## Work instruction
Take the lines from the head of the listing through the one bearing "const material = new" and copy them exactly, leaving every picture out.

▬▬▬▬▬▬

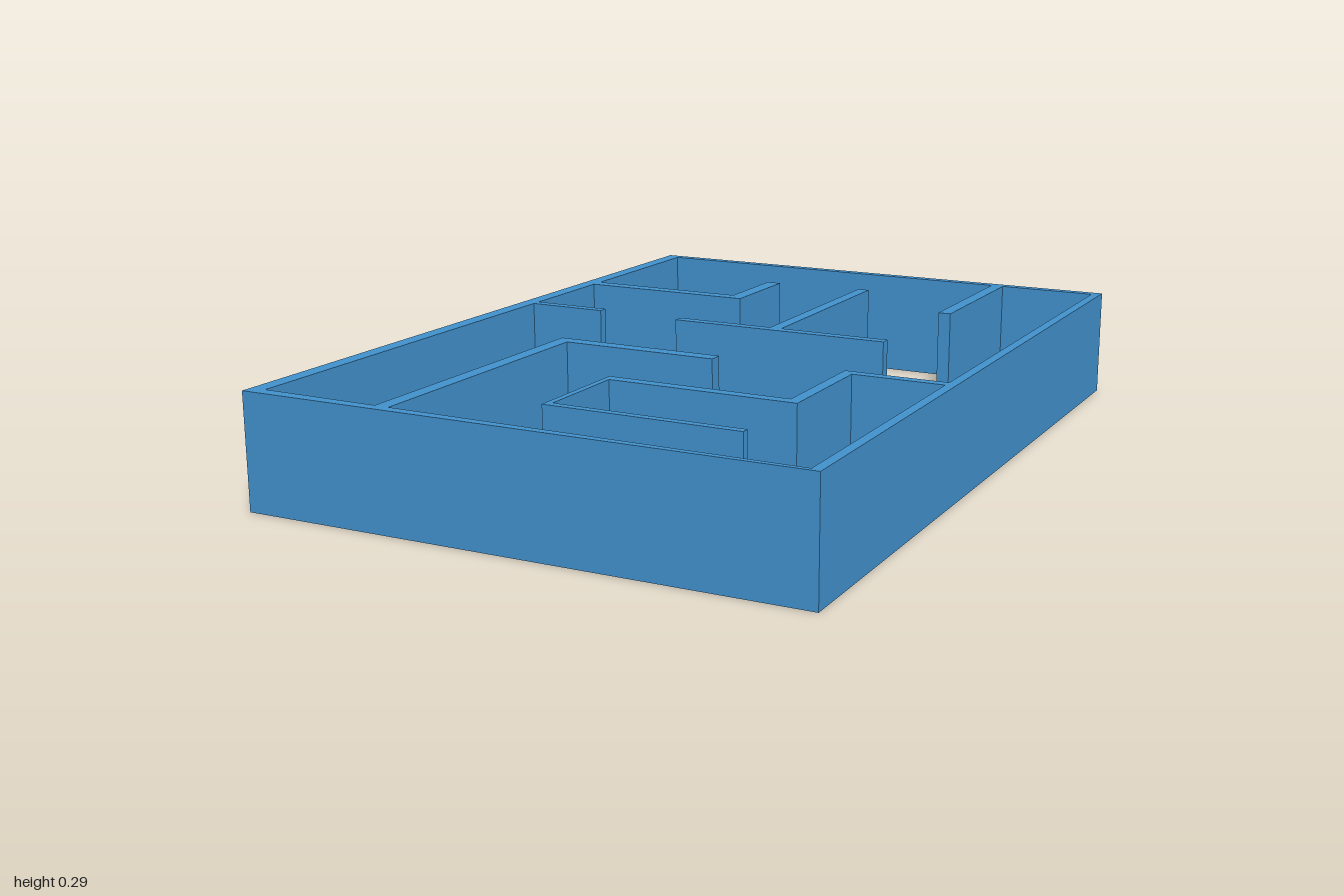
import * as THREE from 'three';

const HEIGHT = 0.287;

export function createModel() {
  const group = new THREE.Group();
  group.name = 'maze';
  const material = new THREE.MeshStandardMaterial({ color: 0x4190cc });
  const points = (plan) => plan.map(([x, z]) => new THREE.Vector2(x, z));

  // Raises a floor plan, given as [x, z] corners, to the full wall height
  function addWall(name, plan, opening) {
    const shape = new THREE.Shape(points(plan));
    if (opening) shape.holes.push(new THREE.Path(points(opening)));
    const geometry = new THREE.ExtrudeGeometry(shape, { depth: HEIGHT, bevelEnabled: false });
    geometry.rotateX(Math.PI / 2).translate(0, HEIGHT, 0);
    const mesh = new THREE.Mesh(geometry, material);
    mesh.name = name;
    group.add(mesh);
  }

  const rect = (x0, x1, z0, z1) => [[x0, z0], [x1, z0], [x1, z1], [x0, z1]];

  // Inner faces of the outer frame
  const left = 0.683, right = -0.667, back = -0.974, front = 0.968;

  // Frame: the front face is slightly slanted
  addWall('outerFrame',
    [[-0.707, -1], [0.707, -1], [0.707, 0.98], [-0.707, 1]],
    rect(right, left, back, front));

  // Straight walls attached to the frame
  addWall('backLeftWall', rect(0.384, 0.418, back, -0.529));
  addWall('rightStubWall', rect(right, -0.45, -0.161, -0.135));

  // L-shaped wall on the right side
  addWall('rightCornerWall', [
    [right, -0.495], [-0.225, -0.495], [-0.225, -0.722],
    [-0.185, -0.722], [-0.185, -0.458], [right, -0.458],
  ]);

  // Free-standing T-shaped wall
  addWall('centreTeeWall', [
    [-0.209, -0.15], [0.058, -0.15], [0.058, -0.743], [0.09, -0.743],
    [0.09, -0.15], [0.388, -0.15], [0.388, -0.122], [-0.209, -0.122],
  ]);

  // L-shaped wall rising from the front
  addWall('frontCornerWall', [
    [-0.36, front], [-0.36, 0.204], [0.09, 0.204],
    [0.09, 0.241], [-0.323, 0.241], [-0.323, front],
  ]);

  // Winding wall attached to the left side
  addWall('windingWall', [
    [left, 0.204], [0.423, 0.204], [0.423, 0.505], [-0.042, 0.505],
    [-0.042, 0.794], [0.45, 0.794], [0.45, 0.774], [-0.026, 0.774],
    [-0.026, 0.534], [0.452, 0.534], [0.452, 0.231], [left, 0.231],
  ]);

  return group;
}
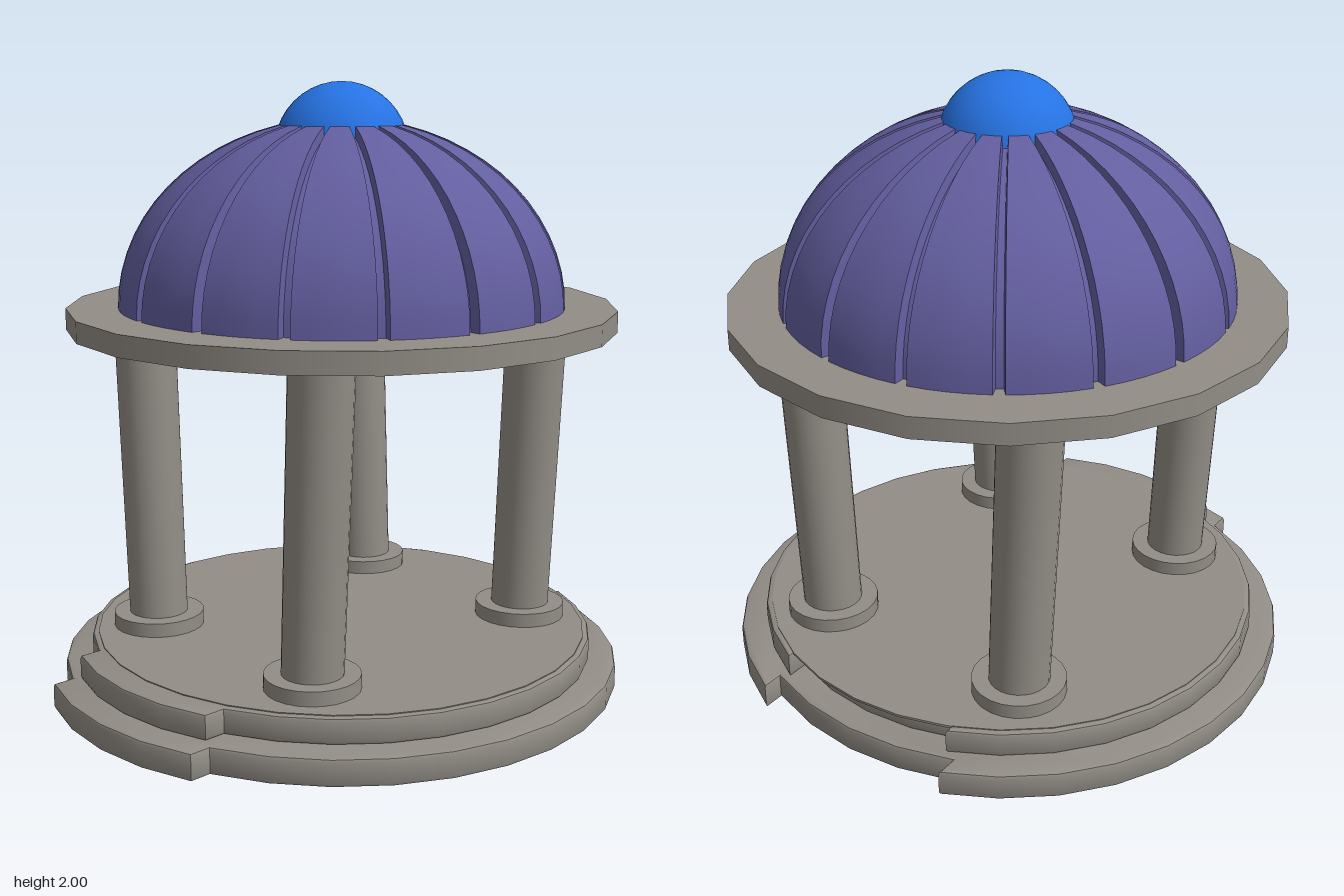
import * as THREE from 'three';
import { toCreasedNormals } from 'three/addons/utils/BufferGeometryUtils.js';

const CZ = -0.05; // shared axis of dome, roof and base

const stone = new THREE.MeshStandardMaterial({ color: 0x928d86, name: 'stone' });
const purple = new THREE.MeshStandardMaterial({ color: 0x635e9f, name: 'purple' });
const blue = new THREE.MeshStandardMaterial({ color: 0x2673e4, name: 'blue' });

function addMesh(parent, name, geometry, material, x = 0, y = 0, z = 0) {
  const mesh = new THREE.Mesh(geometry, material);
  mesh.name = name;
  mesh.position.set(x, y, z);
  parent.add(mesh);
  return mesh;
}

// Round step whose front and back sectors are both shifted forward
function tierGeometry(r, half, shift, height) {
  const t = Math.asin(half / r);
  const points = [];
  const arc = (from, to, steps, dz) => {
    for (let i = 0; i <= steps; i++) {
      const a = from + ((to - from) * i) / steps;
      points.push(new THREE.Vector2(r * Math.sin(a), -(r * Math.cos(a) + dz)));
    }
  };
  arc(-t, t, 4, shift);
  arc(t, Math.PI - t, 12, 0);
  arc(Math.PI - t, Math.PI + t, 4, shift);
  arc(Math.PI + t, 2 * Math.PI - t, 12, 0);
  const b = 0.012;
  const geo = new THREE.ExtrudeGeometry(new THREE.Shape(points), {
    depth: height - 2 * b, bevelEnabled: true, bevelSize: b,
    bevelThickness: b, bevelOffset: -b, bevelSegments: 2,
  });
  geo.translate(0, 0, b);
  geo.rotateX(-Math.PI / 2);
  return toCreasedNormals(geo, 0.6);
}

// Half-ellipsoid of sixteen panels separated by narrow grooves
function domeGeometry(radius, height) {
  const ribs = 16, rows = 14, panelSteps = 4;
  const half = Math.PI / ribs;
  const positions = [], index = [];
  let cols = 0;
  for (let i = 0; i <= rows; i++) {
    const t = (i / rows) * 1.38;
    const r = radius * Math.cos(t), y = height * Math.sin(t);
    const groove = (0.007 + 0.011 * Math.cos(t)) / r;
    cols = 0;
    const put = (a, k) => {
      positions.push(k * r * Math.sin(a), k * y, k * r * Math.cos(a));
      cols++;
    };
    for (let n = 0; n < ribs; n++) {
      const mid = n * 2 * half, edge = half - groove;
      put(mid - edge - groove * 0.3, 0.95);
      for (let j = 0; j <= panelSteps; j++) put(mid - edge + (2 * edge * j) / panelSteps, 1);
      put(mid + edge + groove * 0.3, 0.95);
    }
  }
  for (let i = 0; i < rows; i++) {
    for (let j = 0; j < cols; j++) {
      const a = i * cols + j, b = i * cols + ((j + 1) % cols);
      index.push(a, b, b + cols, a, b + cols, a + cols);
    }
  }
  const geo = new THREE.BufferGeometry();
  geo.setAttribute('position', new THREE.Float32BufferAttribute(positions, 3));
  geo.setIndex(index);
  return toCreasedNormals(geo, 0.6);
}

export function createModel() {
  const model = new THREE.Group();
  model.name = 'pavilion';

  // Stepped base with a thin floor overhanging the recessed back
  addMesh(model, 'lowerStep', tierGeometry(0.94, 0.36, 0.07, 0.09), stone, 0, 0, CZ);
  addMesh(model, 'upperStep', tierGeometry(0.85, 0.325, 0.07, 0.085), stone, 0, 0.09, CZ);
  addMesh(model, 'floor', new THREE.CylinderGeometry(0.83, 0.83, 0.008, 32), stone, 0, 0.174, CZ);

  // Four columns leaning outwards to the sides
  const height = 1.02, lean = 0.045;
  for (const side of [-1, 1]) {
    for (const end of [-1, 1]) {
      const z = CZ + end * 0.488;
      const column = addMesh(model, 'column',
        new THREE.CylinderGeometry(0.102, 0.098, height, 24), stone,
        side * (0.39 + lean / 2), 0.2 + height / 2, z);
      column.rotation.z = -side * Math.atan(lean / height);
      addMesh(model, 'columnFoot', new THREE.CylinderGeometry(0.152, 0.152, 0.05, 24),
        stone, side * 0.39, 0.2, z);
    }
  }

  // Roof slab, ribbed dome and round finial
  addMesh(model, 'roofSlab', new THREE.CylinderGeometry(0.905, 0.905, 0.07, 20), stone, 0, 1.24, CZ);
  addMesh(model, 'dome', domeGeometry(0.735, 0.61), purple, 0, 1.275, CZ);
  addMesh(model, 'finial', new THREE.SphereGeometry(0.22, 32, 20), blue, 0, 1.78, CZ);

  return model;
}
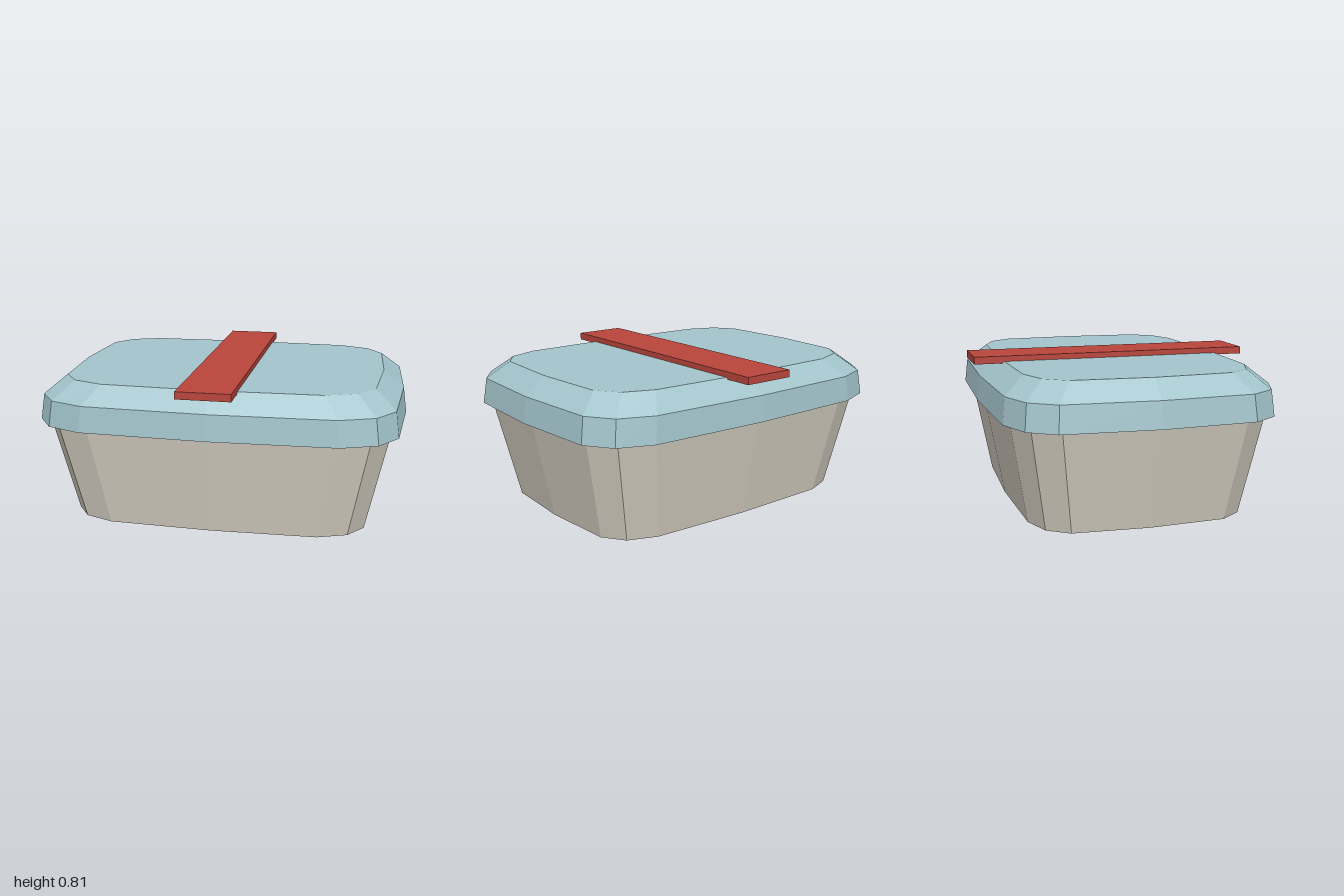
import * as THREE from 'three';

const SIDES = 16;

// Rounded-rectangle (superellipse) ring of SIDES points
function ring([y, a, b]) {
  const soft = (v) => (Math.abs(v) < 1e-6 ? 0 : Math.sign(v) * Math.abs(v) ** 0.4);
  return Array.from({ length: SIDES }, (_, i) => {
    const t = (i / SIDES) * Math.PI * 2;
    return [a * soft(Math.cos(t)), y, b * soft(Math.sin(t))];
  });
}

// Closed, flat-shaded loft through rings given as [height, half width, half depth]
function loft(levels) {
  const rings = levels.map(ring);
  const last = rings.length - 1;
  const bottom = [0, levels[0][0], 0];
  const top = [0, levels[last][0], 0];
  const pos = [];
  for (let i = 0; i < SIDES; i++) {
    const j = (i + 1) % SIDES;
    for (let k = 0; k < last; k++) {
      const lo = rings[k], hi = rings[k + 1];
      pos.push(...lo[j], ...lo[i], ...hi[i], ...lo[j], ...hi[i], ...hi[j]);
    }
    pos.push(...bottom, ...rings[0][i], ...rings[0][j]);
    pos.push(...top, ...rings[last][j], ...rings[last][i]);
  }
  const geo = new THREE.BufferGeometry();
  geo.setAttribute('position', new THREE.Float32BufferAttribute(pos, 3));
  geo.computeVertexNormals();
  return geo;
}

function part(name, geometry, color) {
  const mesh = new THREE.Mesh(geometry, new THREE.MeshStandardMaterial({ color, flatShading: true }));
  mesh.name = name;
  return mesh;
}

export function createModel() {
  const model = new THREE.Group();
  model.name = 'lunchBox';

  // Tapered container, tucked slightly into the lid
  model.add(part('container', loft([[0, 0.833, 0.607], [0.56, 0.957, 0.71]]), 0xd6cfc2));

  // Overhanging lid with a bevelled top
  model.add(part('lid', loft([[0.55, 1, 0.75], [0.69, 0.98, 0.735], [0.785, 0.865, 0.622]]), 0xa3c4cc));

  // Flat strap lying across the lid
  const strap = part('strap', new THREE.BoxGeometry(0.29, 0.04, 1.565), 0xb9453c);
  strap.position.y = 0.795;
  model.add(strap);

  return model;
}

▬▬▬▬▬▬

## Output for this task
import * as THREE from 'three';

const HEIGHT = 0.287;

export function createModel() {
  const group = new THREE.Group();
  group.name = 'maze';
  const material = new THREE.MeshStandardMaterial({ color: 0x4190cc });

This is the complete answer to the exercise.